LondonJosephine Meckseper: Pellea[s]
Timothy Taylor presents Josephine Meckseper’s 2017 film, Pellea[s], the first time the film has been shown in the United Kingdom.
Based on Maurice Maeterlinck’s Symbolist play Pelléas and Mélisande, and set in Washington, D.C., Pellea[s] narrates the story of a doomed love triangle against the backdrop of real footage captured from the 45th Presidential Inauguration and the landmark women’s march that followed. In a subversion of romantic gender norms, Meckseper transforms the play’s male hero into a mysterious character known only as M, while Mélisande is recast as a troubled soldier played by Benn Northover. Played by the actress Alice Eve with a sense of enigma evocative of the femme fatales of film noir, M incites her lover’s political awakening through her participation in the protest.
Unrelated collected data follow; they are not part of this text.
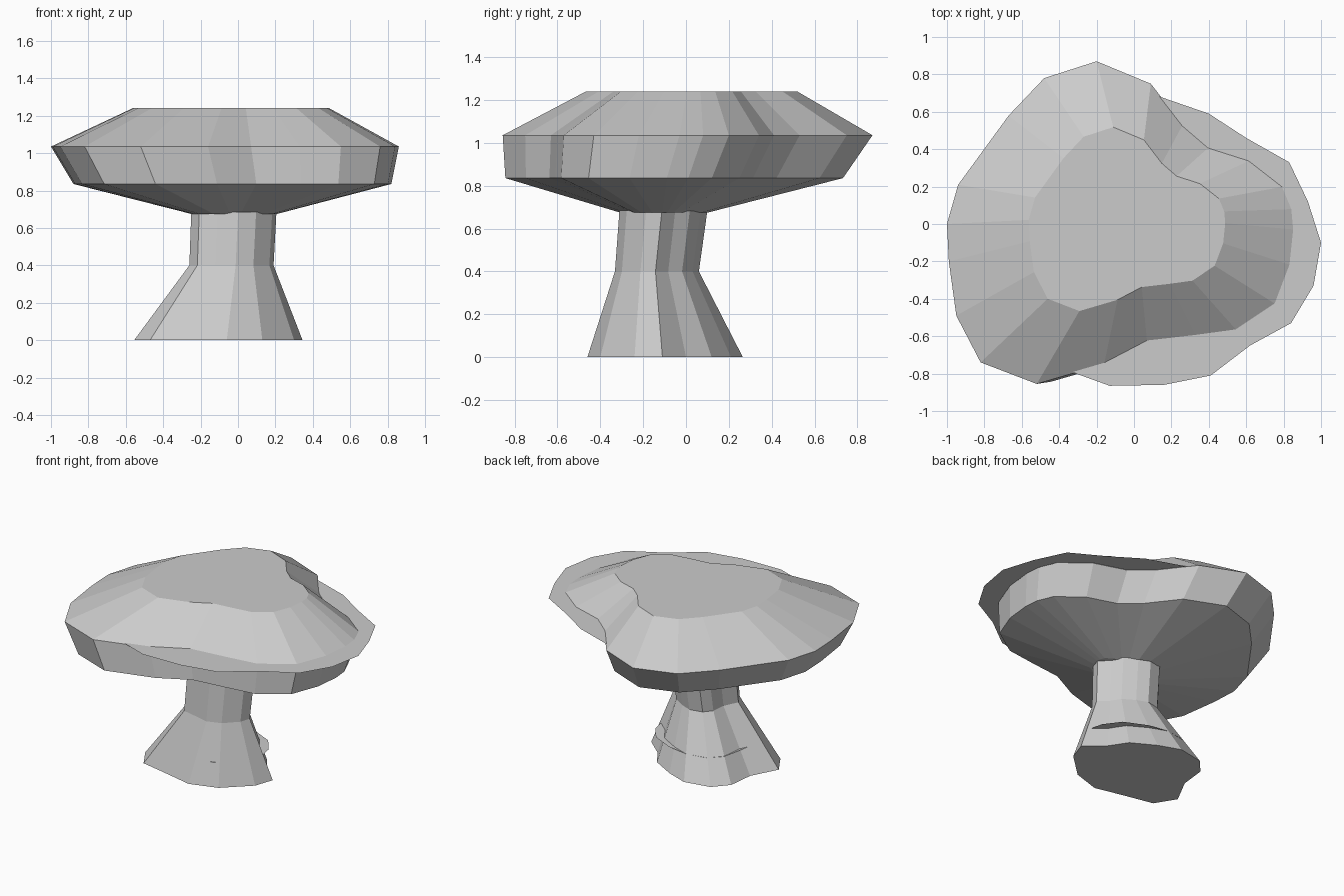
import bpy, bmesh


def ring(outline, z, sx=1, ox=0, sy=1, oy=0):
    """Outline scaled and shifted onto a level z."""
    return [(x * sx + ox, y * sy + oy, z) for x, y in outline]


def loft(name, rings):
    """Join equal-length rings with quads and cap both ends (one ring = flat sheet)."""
    bm = bmesh.new()
    levels = [[bm.verts.new(p) for p in r] for r in rings]
    for a, b in zip(levels, levels[1:]):
        n = len(a)
        for i in range(n):
            j = (i + 1) % n
            bm.faces.new((a[i], a[j], b[j], b[i]))
    bm.faces.new(levels[-1])
    if len(levels) > 1:
        bm.faces.new(levels[0][::-1])
        bmesh.ops.recalc_face_normals(bm, faces=bm.faces)
    me = bpy.data.meshes.new(name)
    bm.to_mesh(me)
    bm.free()
    ob = bpy.data.objects.new(name, me)
    bpy.context.collection.objects.link(ob)
    return ob


# cap: one wavy rim outline, reused at every level (counter-clockwise)
rim = [(.86, -.03), (.85, .08), (.80, .20), (.62, .34), (.40, .41), (.26, .53),
       (.09, .75), (-.20, .87), (-.48, .78), (-.67, .58), (-.94, .21), (-1, 0),
       (-.99, -.20), (-.95, -.49), (-.82, -.74), (-.52, -.855), (-.16, -.75),
       (.07, -.63), (.33, -.60), (.55, -.57), (.76, -.43), (.84, -.22)]
loft("cap", [
    ring(rim, .675, .247, -.003, .24, -.105),
    ring(rim, .835, .914, .034, .913, -.062),
    ring(rim, 1.035),
    ring(rim, 1.24, .565, .002, .57, .022),
])

# thin ledge sheet sticking out from under the upper tier
ledge = [(1, -.10), (.93, .12), (.83, .33), (.60, .46), (.40, .59), (.14, .68),
         (-.10, .72), (-.40, .65), (-.62, .45), (-.80, .15), (-.85, -.20),
         (-.70, -.60), (-.31, -.80), (-.13, -.865), (.16, -.86), (.41, -.81),
         (.62, -.65), (.84, -.53), (.96, -.33)]
loft("cap_ledge", [ring(ledge, 1.04)])

# stem: flared base narrowing to the neck
base = [(.345, -.11), (.22, 0), (.14, .12), (-.02, .21), (-.17, .265),
        (-.35, .23), (-.44, .13), (-.46, -.05), (-.555, -.23), (-.47, -.37),
        (-.28, -.41), (-.06, -.46), (.13, -.40), (.30, -.24)]
loft("stem", [
    ring(base, 0),
    ring(base, .40, .5, .0175, .54, -.083),
    ring(base, .685, .506, .031, .566, -.05),
])

# small ledge sheet poking out of the stem
stem_ledge = [(.27, -.12), (.25, -.02), (.17, .09), (.02, .16), (-.13, .185),
              (-.27, .16), (-.35, .08), (-.38, -.06), (-.40, -.20), (-.33, -.31),
              (-.13, -.39), (.08, -.38), (.22, -.25)]
loft("stem_ledge", [ring(stem_ledge, .155)])
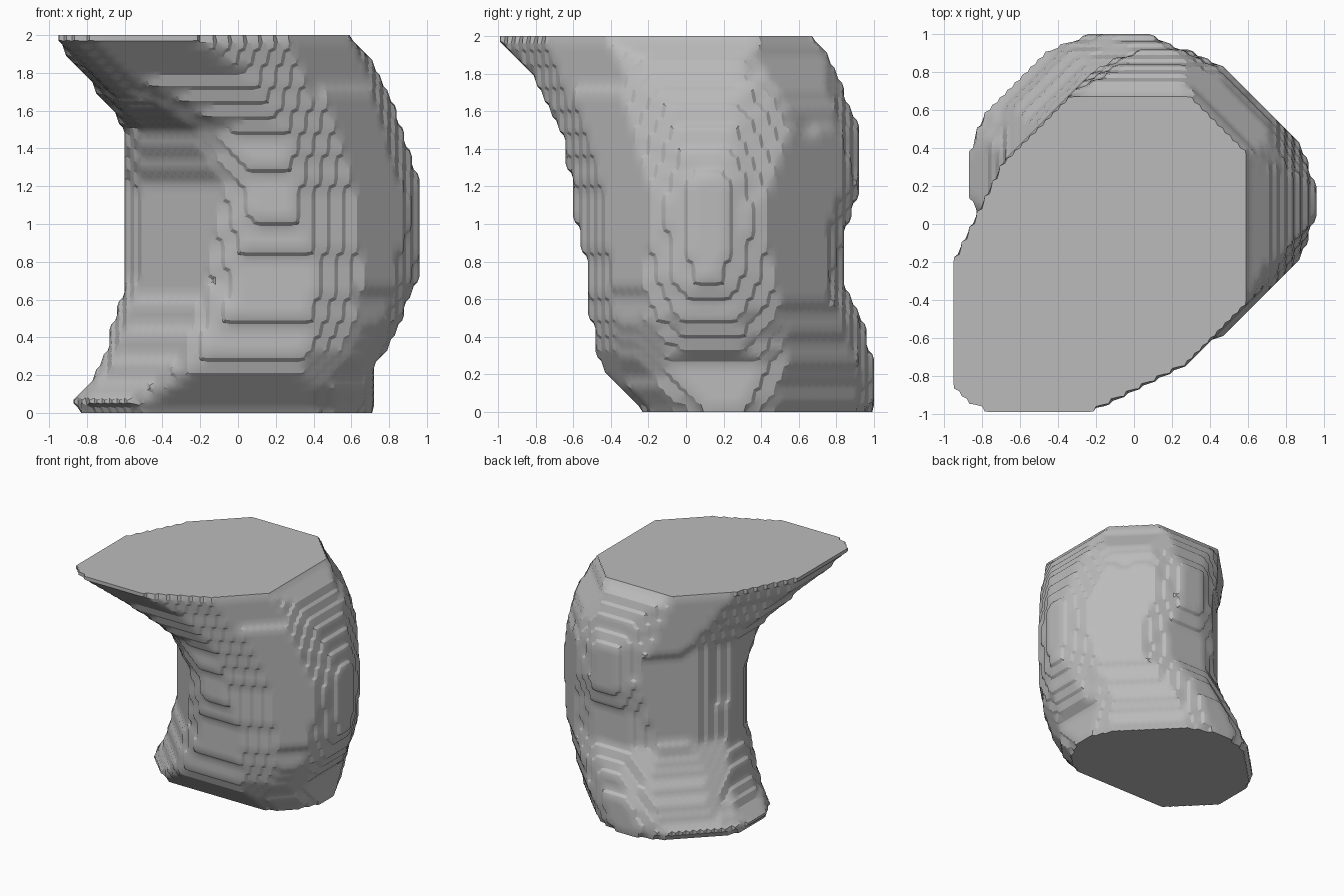
import bpy, bmesh
from math import cos, sin, pi
from mathutils import Vector

cube = bpy.data.objects.get("Cube")
if cube:
    bpy.data.objects.remove(cube, do_unlink=True)

# Outward directions, anticlockwise from +x, whose limits bound each cross-section
RING = [(1, 0), (1, 1), (0, 1), (-1, 1), (-1, 0), (-1, -1), (0, -1), (1, -1)]
# Two extra slanted cuts that narrow the flare
DIRECTIONS = RING + [(1, -2), (-2, 1)]

# Height, then the limit along each direction, then the corner fullness
SECTIONS = [
    (0, .7, 1.08, .97, 1.34, .85, .73, .22, .66, .9, 2.12, .52),
    (.06, .71, 1.12, 1, 1.36, .87, .8, .28, .73, 1, 2.15, .52),
    (.25, .73, 1.2, 1, 1.25, .72, .73, .45, .9, 1.25, 1.87, .515),
    (.5, .87, 1.27, .93, 1.09, .65, .66, .5, 1.02, 1.4, 1.62, .51),
    (.7, .94, 1.3, .84, 1, .59, .61, .51, 1.05, 1.44, 1.45, .508),
    (1, .97, 1.32, .86, .99, .59, .6, .58, 1.06, 1.48, 1.42, .508),
    (1.2, .96, 1.31, .94, .99, .59, .62, .6, 1.06, 1.5, 1.42, .508),
    (1.5, .87, 1.28, .93, 1, .59, .82, .66, 1.06, 1.58, 1.42, .508),
    (1.7, .79, 1.22, .84, 1, .74, 1.25, .76, 1.04, 1.65, 1.54, .515),
    (1.9, .68, 1.04, .75, 1, .9, 1.67, .9, 1, 1.72, 1.66, .53),
    (2, .6, .95, .68, 1, .99, 1.86, 1.01, 1, 1.78, 1.73, .535),
]
CELLS = 50
STEP = 2 / CELLS


def bounds_at(z):
    """Bounding half-planes (dx, dy, limit) of the cross-section at height z."""
    low, high = next((a, b) for a, b in zip(SECTIONS, SECTIONS[1:]) if z <= b[0])
    t = (z - low[0]) / (high[0] - low[0])
    *limits, fullness = [a + (b - a) * t for a, b in zip(low[1:], high[1:])]
    bounds = [(dx, dy, m) for (dx, dy), m in zip(DIRECTIONS, limits)]
    reach = [m / Vector(d).length for d, m in zip(RING, limits)]
    for n in range(len(RING)):
        angle = (n + .5) * pi / 4
        rounded = (reach[n] + reach[(n + 1) % len(RING)]) * fullness
        bounds.append((cos(angle), sin(angle), rounded))
    return bounds


def filled_cells():
    """Grid cells whose centre lies inside the bounded cross-section."""
    filled = set()
    for k in range(CELLS):
        bounds = bounds_at((k + .5) * STEP)
        for i in range(CELLS):
            for j in range(CELLS):
                x, y = (i + .5) * STEP - 1, (j + .5) * STEP - 1
                if all(dx * x + dy * y <= m for dx, dy, m in bounds):
                    filled.add((i, j, k))
    return filled


def build_terraced_body(name, material):
    filled = filled_cells()
    bm = bmesh.new()
    corners = {}

    def corner(key):
        if key not in corners:
            i, j, k = key
            corners[key] = bm.verts.new((i * STEP - 1, j * STEP - 1, k * STEP))
        return corners[key]

    # Outer skin of the filled cells
    for cell in filled:
        for axis in range(3):
            for side in (0, 1):
                neighbour = list(cell)
                neighbour[axis] += 2 * side - 1
                if tuple(neighbour) in filled:
                    continue
                u, v = (axis + 1) % 3, (axis + 2) % 3
                ring = []
                for du, dv in ((0, 0), (1, 0), (1, 1), (0, 1)):
                    key = list(cell)
                    key[axis] += side
                    key[u] += du
                    key[v] += dv
                    ring.append(corner(tuple(key)))
                bm.faces.new(ring if side else ring[::-1])

    # Chamfer the steps by pulling corners to the mean of their face centres
    moved = {}
    for vert in bm.verts:
        centres = [f.calc_center_median() for f in vert.link_faces]
        target = sum(centres, Vector()) / len(centres)
        if vert.co.z < STEP / 2 or vert.co.z > 2 - STEP / 2:
            target.z = vert.co.z
        moved[vert] = target
    for vert, target in moved.items():
        vert.co = target

    # Merge the flat areas into clean facets
    bmesh.ops.dissolve_limit(bm, angle_limit=.02, verts=bm.verts[:], edges=bm.edges[:])
    mesh = bpy.data.meshes.new(name)
    bm.to_mesh(mesh)
    bm.free()
    mesh.materials.append(material)
    obj = bpy.data.objects.new(name, mesh)
    bpy.context.collection.objects.link(obj)
    return obj


# Plain grey surface
grey = bpy.data.materials.new("plain_grey")
grey.use_nodes = True
colour = (.5, .5, .5, 1)
grey.diffuse_color = colour
grey.node_tree.nodes["Principled BSDF"].inputs["Base Color"].default_value = colour

body = build_terraced_body("flared_terraced_body", grey)
bpy.ops.object.select_all(action='DESELECT')
body.select_set(True)
bpy.context.view_layer.objects.active = body
bpy.ops.object.shade_smooth_by_angle(angle=.4)
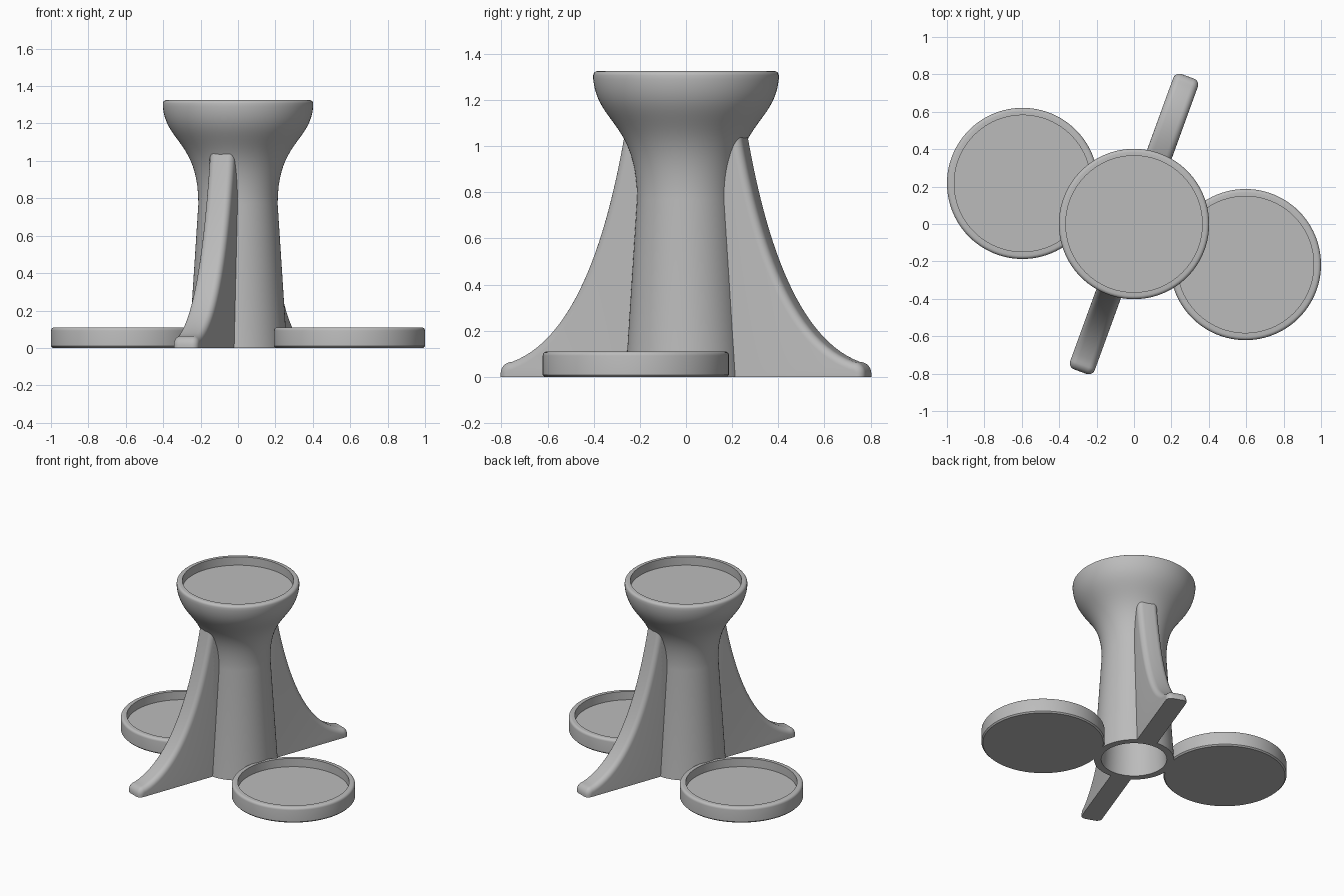
import bpy, bmesh
from math import radians, sin, cos, pi
from mathutils import Vector, Matrix
from mathutils.geometry import interpolate_bezier

cube = bpy.data.objects.get("Cube")
if cube:
    bpy.data.objects.remove(cube, do_unlink=True)

grey = bpy.data.materials.new("plain grey")
grey.use_nodes = True
grey.diffuse_color = (0.5, 0.5, 0.5, 1)
grey.node_tree.nodes["Principled BSDF"].inputs["Base Color"].default_value = (0.5, 0.5, 0.5, 1)

TURN = radians(-20)      # direction of the tray line; the fins stand square to it


def bezier(a, b, c, d, count):
    pts = interpolate_bezier(*[Vector((p[0], p[1], 0)) for p in (a, b, c, d)], count)
    return [(p.x, p.y) for p in pts]


def finish(bm, name, angle=35):
    bmesh.ops.recalc_face_normals(bm, faces=bm.faces)
    mesh = bpy.data.meshes.new(name)
    bm.to_mesh(mesh)
    bm.free()
    mesh.materials.append(grey)
    obj = bpy.data.objects.new(name, mesh)
    bpy.context.collection.objects.link(obj)
    bpy.ops.object.select_all(action='DESELECT')
    obj.select_set(True)
    bpy.context.view_layer.objects.active = obj
    bpy.ops.object.shade_smooth_by_angle(angle=radians(angle))
    return obj


def lathe(name, profile, steps=96):
    bm = bmesh.new()
    verts = [bm.verts.new((r, 0, z)) for r, z in profile]
    edges = [bm.edges.new(pair) for pair in zip(verts, verts[1:])]
    bmesh.ops.spin(bm, geom=verts + edges, cent=(0, 0, 0), axis=(0, 0, 1),
                   angle=2 * pi, steps=steps)
    bmesh.ops.remove_doubles(bm, verts=bm.verts, dist=0.0005)
    return finish(bm, name)


def rim(radius, inner, top, depth):
    """Rounded lip, then a recessed floor to the axis."""
    b = 0.018
    arc = [(radius - b + b * cos(a), top - b + b * sin(a))
           for a in (i * pi / 8 for i in range(5))]
    return arc + [(inner, top), (inner, top - depth), (0, top - depth)]


# Hollow flared column with a recessed cup on top
flare = bezier((0.212, 0.77), (0.212, 1.1), (0.385, 1.1), (0.402, 1.29), 20)
cavity = [(r - 0.045, z) for r, z in flare if z < 1.19]
lathe("column", [(0, 1.2)] + cavity[::-1] + [(0.215, 0), (0.262, 0)]
      + flare + rim(0.402, 0.365, 1.325, 0.06))

# Two round trays on opposite sides
for side, sign in (("left", 1), ("right", -1)):
    tray = lathe(side + "_tray", [(0, 0), (0.395, 0), (0.404, 0.009)]
                 + rim(0.404, 0.365, 0.11, 0.06))
    tray.location = (sign * 0.596, sign * -0.217, 0)


# Buttress fins with rounded outer edges
def fin(name, angle):
    half, fillet = 0.07, 0.035
    outer = bezier((0.268, 1.05), (0.345, 0.63), (0.49, 0.165), (0.79, 0.065), 28)
    outer += [(0.79 + 0.05 * sin(a), 0.015 + 0.05 * cos(a))
              for a in (i * pi / 12 for i in range(1, 7))] + [(0.84, 0)]
    inner = [(0.235, 0), (0.2, 0.5), (0.19, 0.8), (0.225, 0.98), (0.25, 1.05)]

    def inset(d):
        ring = []
        for i, p in enumerate(outer):
            a, b = outer[max(i - 1, 0)], outer[min(i + 1, len(outer) - 1)]
            t = Vector((b[0] - a[0], b[1] - a[1])).normalized()
            ring.append((p[0] + t.y * d, max(p[1] - t.x * d, 0)))
        ring[-1] = (outer[-1][0] - d, 0)
        return ring + inner

    arcs = [i * pi / 12 for i in range(7)]
    layers = [(fillet * (1 - cos(a)), half - fillet * (1 - sin(a))) for a in arcs]
    layers = [(d, -y) for d, y in layers[::-1]] + layers
    bm = bmesh.new()
    rings = [[bm.verts.new((r, y, z)) for r, z in inset(d)] for d, y in layers]
    for lower, upper in zip(rings, rings[1:]):
        for i in range(len(lower)):
            j = (i + 1) % len(lower)
            bm.faces.new((lower[i], lower[j], upper[j], upper[i]))
    bm.faces.new(rings[0])
    bm.faces.new(rings[-1][::-1])
    bm.transform(Matrix.Rotation(angle, 4, 'Z'))
    finish(bm, name)


fin("back_fin", TURN + pi / 2)
fin("front_fin", TURN - pi / 2)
Set against the stark hauteur of Neoclassical monuments in the American capital, the German composer Arnold Schoenberg’s symphonic interpretation of the original play provides a Modernist context for Meckseper’s study of contemporary political activism, drawing attention to the way the European avant-garde developed as a form of political and aesthetic resistance to Fascism and Neoclassicism. Meckseper’s black-and-white footage of the inaugurational military procession renders both protest and procession eerily timeless, evoking chilling parallels between the rise of Fascism in 1930s Europe and the divisive political landscape of today’s United States.
Inspired by the set designs in Alain Resnais’s dreamlike French film, Last Year at Marienbad (1961), Meckseper uses a dizzying assemblage of mirrors to explore the cinematic dialectic between notions of performance, voyeurism and the gaze. ‘I’d arrived at this space of mirrored glass and infinite memories as if I were an actor on a stage,’ the unnamed male lead in Pellea[s] tells us, as he wanders through a dilapidated house decked in funhouse mirrors. We are confronted with the shadow of our own reflections in every surface, from the dark depths of the Lincoln Memorial reflecting pool to the glassy surfaces of the installation scenes her characters inhabit as bedrooms and the crystalline glitter of their chandeliers. Meckseper’s installation scenes are occupied not only by actors but by a cast of plastic mannequins which evoke the artist’s signature mirrored vitrines, alluding to the connection between contemporary consumer display forms, such as shop windows, and our obsession with aesthetics.
The film was screened at The Kitchen, New York (2019) and the Whitney Museum of American Art (2018). It premiered at the National Gallery of Victoria for the 2017 Melbourne Triennial.
all images © the gallery and the artist(s)